Paradise Found Leads To International Stalking Situation
In 2010, Canadian Lee David Clayworth was teaching in Malaysia. Back then, Clayworth ostensibly lived an exciting life. After all, teaching in the tropical paradise of Malaysia certainly seemed like the idyllic situation for an adventurous twenty-something. Heck, he even had a girlfriend in his adopted new country.
But since impermanence is a universal fundamental, Clayworth’s romantic bliss didn’t last forever, and after the pair parted ways, his lady fair, Lee Ching Yan, stole his laptop, hacked into his email and started a multi-year-long digital onslaught against Clayworth. Yan assailed his contacts with salacious, untrue stories of pedophilia and other crimes; she posted nude pictures of him online and littered dozens of social media sites with the vitriol of a scorned lover.
Malaysian Court Agrees With Lee David, But Nobody Can Find Lee Ching
Lee David Clayworth’s online reputation took an international beating, so he sued Lee Ching Yan in Malaysian court. Clayworth won and the court ordered Yan to pay $66,000 in damages.

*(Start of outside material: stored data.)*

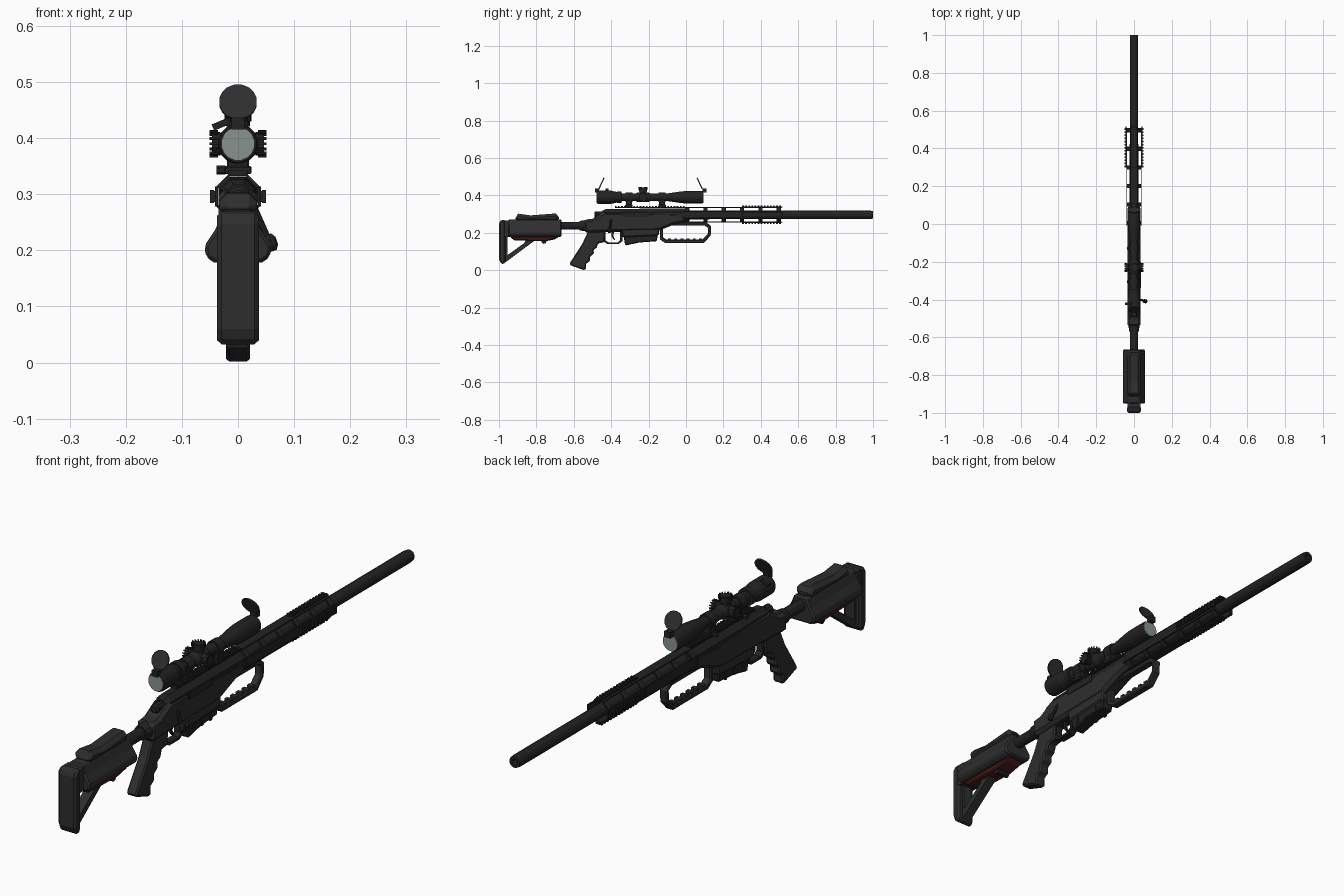
import bpy, bmesh, math
from mathutils import Vector, Matrix

if "Cube" in bpy.data.objects:
    bpy.data.objects.remove(bpy.data.objects["Cube"])


def material(name, rgb):
    m = bpy.data.materials.new(name)
    m.diffuse_color = (*rgb, 1)
    m.use_nodes = True
    m.node_tree.nodes["Principled BSDF"].inputs["Base Color"].default_value = m.diffuse_color
    return m


BLACK = material("matte black", (0.016, 0.016, 0.016))
GREY = material("charcoal polymer", (0.027, 0.027, 0.027))
GLASS = material("lens grey", (0.25, 0.29, 0.28))
RED = material("dark red", (0.07, 0.012, 0.01))


def finish(name, bm, mat, bevel=0):
    bmesh.ops.recalc_face_normals(bm, faces=bm.faces)
    me = bpy.data.meshes.new(name)
    bm.to_mesh(me)
    bm.free()
    me.materials.append(mat)
    ob = bpy.data.objects.new(name, me)
    bpy.context.collection.objects.link(ob)
    if bevel:
        b = ob.modifiers.new("chamfer", 'BEVEL')
        b.width, b.segments, b.angle_limit = bevel, 1, math.radians(40)
    return ob


def extrude(bm, faces, vec):
    new = bmesh.ops.extrude_face_region(bm, geom=faces)["geom"]
    bmesh.ops.translate(bm, vec=vec, verts=[v for v in new if isinstance(v, bmesh.types.BMVert)])


def side_profile(name, pts, w, mat, bevel=0, x=0):
    """(y, z) outline made 2w thick across x"""
    bm = bmesh.new()
    f = bm.faces.new([bm.verts.new((x - w, y, z)) for y, z in pts])
    extrude(bm, [f], (2 * w, 0, 0))
    return finish(name, bm, mat, bevel)


def frame(name, outer, inner, w, mat, bevel=0):
    """closed (y, z) frame with an opening"""
    bm = bmesh.new()
    o, i = [[bm.verts.new((-w, y, z)) for y, z in p] for p in (outer, inner)]
    n = len(o)
    fs = [bm.faces.new((o[k], o[(k + 1) % n], i[(k + 1) % n], i[k])) for k in range(n)]
    extrude(bm, fs, (2 * w, 0, 0))
    return finish(name, bm, mat, bevel)


def section(name, half, y0, y1, mat, bevel=0):
    """mirrored (x, z) cross-section pulled along y"""
    bm = bmesh.new()
    pts = half + [(-x, z) for x, z in reversed(half)]
    f = bm.faces.new([bm.verts.new((x, y0, z)) for x, z in pts])
    extrude(bm, [f], (0, y1 - y0, 0))
    return finish(name, bm, mat, bevel)


def add_box(bm, lo, hi, mtx=Matrix()):
    lo, hi = Vector(lo), Vector(hi)
    m = mtx @ Matrix.Translation((lo + hi) / 2) @ Matrix.Diagonal((*(hi - lo), 1))
    bmesh.ops.create_cube(bm, size=1, matrix=m)


def box(name, lo, hi, mat, bevel=0, mtx=Matrix()):
    bm = bmesh.new()
    add_box(bm, lo, hi, mtx)
    return finish(name, bm, mat, bevel)


def lathe(name, rings, mat, origin=(0, 0, 0), axis=(0, 1, 0), n=16):
    """(distance, radius) rings around an axis, capped at both ends"""
    bm = bmesh.new()
    m = Matrix.Translation(origin) @ Vector(axis).to_track_quat('Z', 'Y').to_matrix().to_4x4()
    loops = [[bm.verts.new(m @ Vector((r * math.cos(2 * math.pi * (k + .5) / n),
                                       r * math.sin(2 * math.pi * (k + .5) / n), d)))
              for k in range(n)] for d, r in rings]
    for a, b in zip(loops, loops[1:]):
        for k in range(n):
            bm.faces.new((a[k], a[(k + 1) % n], b[(k + 1) % n], b[k]))
    bm.faces.new(loops[0])
    bm.faces.new(loops[-1])
    return finish(name, bm, mat)


BZ, SZ = 0.296, 0.39          # bore height, scope height


def around(a):                # rotation about the bore
    return Matrix.Translation((0, 0, BZ)) @ Matrix.Rotation(a, 4, 'Y')


# barrel with hollow muzzle
lathe("barrel", [(-.02, .025), (.5, .023), (.985, .023), (1, .021), (1, .011), (.94, .011)],
      BLACK, (0, 0, BZ), n=12)

# slotted handguard: four strips joined by octagonal bands
bm = bmesh.new()
for q in range(4):
    add_box(bm, (-.018, -.01, .036), (.018, .51, .041), around(q * math.pi / 2))
for q in range(4):
    for k in range(6):
        y = -.005 + k * .098
        add_box(bm, (-.014, y, .035), (.014, y + .022, .040), around((q + .5) * math.pi / 2))
finish("handguard", bm, BLACK)


# toothed accessory rails
def rail(name, y0, y1, angle, r=.04, w=.012):
    bm = bmesh.new()
    add_box(bm, (-w * .8, y0, r), (w * .8, y1, r + .004), around(angle))
    count = round((y1 - y0) / .0165)
    for k in range(count):
        y = y0 + k * (y1 - y0) / count
        add_box(bm, (-w, y, r + .003), (w, y + .009, r + .0095), around(angle))
    finish(name, bm, BLACK)


for q, label in enumerate(("top", "right", "bottom", "left")):
    rail(label + "_rail", .3, .515, q * math.pi / 2)
rail("scope_rail", -.38, .0, 0, .037, .018)

# receiver and chassis
lathe("receiver", [(-.45, .022), (-.43, .033), (-.02, .038), (.02, .036)], BLACK, (0, 0, BZ), n=8)
side_profile("chassis", [(-.545, .27), (-.50, .275), (-.44, .31), (-.02, .305), (.01, .26), (-.06, .245),
                         (-.15, .21), (-.40, .205), (-.545, .20)], .035, GREY, .012)
side_profile("ejection_port", [(-.34, .285), (-.2, .285), (-.2, .312), (-.34, .312)], .002, BLACK, 0, .036)
lathe("bolt_body", [(-.49, .012), (-.485, .018), (-.42, .018)], BLACK, (0, 0, BZ), n=10)
lathe("bolt_handle", [(0, .006), (.075, .006)], BLACK, (.028, -.4, .278), (.4, -.1, -.9), 8)
lathe("bolt_knob", [(0, .006), (.008, .011), (.022, .011), (.03, .006)], BLACK,
      (.054, -.407, .228), (.3, -.1, -.9), 8)

# magazine with ribs
side_profile("magazine", [(-.34, .22), (-.15, .22), (-.155, .155), (-.25, .148), (-.325, .132)], .026, BLACK, .005)
side_profile("magazine_well", [(-.35, .24), (-.14, .24), (-.145, .185), (-.34, .175)], .032, GREY, .006)
for k in range(3):
    y = -.30 + k * .05
    side_profile("magazine_rib", [(y, .15), (y + .012, .153), (y + .012, .178), (y, .175)], .028, BLACK)

# trigger and guard
frame("trigger_guard", [(-.445, .215), (-.34, .215), (-.34, .155), (-.36, .14), (-.42, .14), (-.445, .155)],
      [(-.43, .205), (-.352, .205), (-.352, .16), (-.365, .149), (-.415, .149), (-.43, .16)], .014, BLACK)
side_profile("trigger", [(-.40, .21), (-.385, .21), (-.388, .18), (-.378, .163), (-.384, .161), (-.398, .178)],
             .005, BLACK)

# pistol grip with finger grooves
side_profile("grip", [(-.52, .215), (-.43, .215), (-.437, .15), (-.47, .143), (-.478, .12), (-.495, .108),
                      (-.492, .088), (-.515, .072), (-.512, .05), (-.535, .035), (-.535, .005), (-.545, 0),
                      (-.622, .028), (-.62, .04), (-.555, .14)], .021, GREY, .007)

# fore handle loop with finger bumps
frame("handle_loop", [(-.14, .255), (.11, .255), (.135, .235), (.132, .185), (.095, .145), (-.11, .145), (-.14, .165)],
      [(-.122, .238), (.1, .238), (.118, .228), (.116, .192), (.087, .163), (-.103, .163), (-.122, .175)],
      .015, GREY, .004)
bm = bmesh.new()
for k in range(6):
    add_box(bm, (-.012, -.095 + k * .033, .155), (.012, -.08 + k * .033, .17))
finish("finger_bumps", bm, GREY)

# buffer tube and collars
lathe("buffer_tube", [(-.72, .021), (-.53, .021)], BLACK, (0, 0, .238), n=12)
lathe("tube_collar", [(-.57, .026), (-.535, .031)], BLACK, (0, 0, .238), n=12)

# stock body, cheek rest, butt pad
section("stock_body", [(.026, .272), (.04, .238), (.06, .208), (.057, .188), (.042, .178)], -.95, -.665, GREY, .006)
side_profile("cheek_rest", [(-.912, .26), (-.912, .292), (-.895, .302), (-.83, .293), (-.70, .303), (-.68, .297),
                            (-.68, .26)], .034, GREY, .014)
side_profile("butt_pad", [(-1, .06), (-.99, .035), (-.975, .03), (-.965, .05), (-.965, .268), (-.985, .27),
                          (-1, .255)], .037, GREY, .012)
side_profile("stock_rear", [(-.97, .18), (-.94, .18), (-.94, .265), (-.97, .265)], .034, GREY)
frame("stock_strut", [(-.972, .19), (-.76, .19), (-.80, .165), (-.968, .04)],
      [(-.955, .178), (-.85, .178), (-.865, .145), (-.955, .08)], .018, GREY)

# red adjuster under the stock
side_profile("adjuster_bar", [(-.94, .178), (-.68, .178), (-.70, .165), (-.75, .155), (-.92, .16)], .036, RED, .005)
lathe("adjuster_wheel", [(-.026, .014), (.026, .014)], BLACK, (0, -.76, .155), (1, 0, 0), 10)

# scope tube
lathe("scope_tube", [(-.476, .033), (-.47, .036), (-.40, .036), (-.375, .03), (-.34, .021), (-.27, .021), (-.255, .027),
                     (-.205, .027), (-.19, .021), (-.10, .021), (-.03, .031), (.0, .034), (.085, .034), (.09, .032)],
      BLACK, (0, 0, SZ), n=16)
lathe("zoom_ring", [(-.37, .032), (-.345, .032)], BLACK, (0, 0, SZ), n=16)
for y, label in ((-.479, "rear_lens"), (.089, "front_lens")):
    lathe(label, [(0, .03), (.004, .03)], GLASS, (0, y, SZ), n=16)

# flip-up lens caps, leaning over the scope
for y, s, label in ((-.452, 1, "rear_cap"), (.073, -1, "front_cap")):
    lathe(label, [(-.003, .034), (.003, .034)], GREY, (0, y, .464), (0, s * .9, -.42), 16)
    box(label + "_hinge", (-.012, y - s * .025 - .01, .415), (.012, y - s * .025 + .012, .437), BLACK)
box("zoom_lever", (-.046, -.43, .419), (-.015, -.415, .431), BLACK, 0,
    Matrix.Translation((0, 0, 0)) @ Matrix.Translation((-.03, 0, .425)) @ Matrix.Rotation(-.4, 4, 'Y')
    @ Matrix.Translation((.03, 0, -.425)))

# adjustment turrets with knurled rims
for axis, label, h in (((0, 0, 1), "top_turret", .05), ((1, 0, 0), "right_turret", .046),
                       ((-1, 0, 0), "left_turret", .046)):
    lathe(label, [(.015, .019), (.03, .019), (.032, .022), (h, .022)], BLACK, (0, -.23, SZ), axis, 12)
    bm = bmesh.new()
    base = Matrix.Translation((0, -.23, SZ)) @ Vector(axis).to_track_quat('Z', 'Y').to_matrix().to_4x4()
    for k in range(14):
        add_box(bm, (.019, -.002, h - .01), (.0245, .002, h + .005),
                base @ Matrix.Rotation(2 * math.pi * k / 14, 4, 'Z'))
    finish(label + "_knurl", bm, BLACK)

# scope mounts with clamp screws
for y in (-.305, -.128):
    lathe("scope_ring", [(-.018, .027), (.018, .027)], BLACK, (0, y, SZ), n=12)
    box("mount_base", (-.02, y - .017, .338), (.02, y + .017, .372), BLACK, .003)
    box("mount_clamp", (-.024, y - .02, .336), (.024, y + .02, .35), BLACK, .002)
    lathe("clamp_screw", [(0, .008), (.016, .008)], BLACK, (-.022, y, .343), (-1, 0, 0), 6)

But sometimes even a judge’s ruling won’t thwart a revengeful online stalker. Despite the ruling, Yan kept posting defamatory material with a vengeance. She even skipped town to avoid a contempt of court jail sentence – but kept the online hits coming.
U.S. Search Engines Ignore International Stalking Court Order
In addition to the defamation damages and sanctions, the Malaysian court also ordered Google, Yahoo and Bing to block Clayworth’s name in their databases. None of the search engines, however, are paying attention to the order. Google was the only company to respond to the request, saying only that “users who want content removed from the Internet should contact the webmaster of the page directly.” Google clarified their stance by explaining that they “do not remove content from [their] search results, except in very limited cases such as illegal content and violations of…webmaster guidelines.”
Clayworth has had mixed results with getting material removed from various sites. More than that, Lee Ching is one persistent person – every time Lee David convinces a site to take down a statement, she just posts it somewhere else.
For International Stalking Situations, Get A U.S. Court Order Instead
One of the reasons Clayworth is having a hard time getting Google and the other search engines to listen to him is because a Malaysian court order is not going to make U.S.-based megacorps to jump through hoops – but a U.S. court order might do the trick. Kelly Warner has helped many clients obtain effective court orders that compel Google and other search engines to de-index certain information. We’ve also had great success uncovering anonymous defamers. If you need help getting defamatory material removed from the Internet, get in touch with Kelly Warner law today.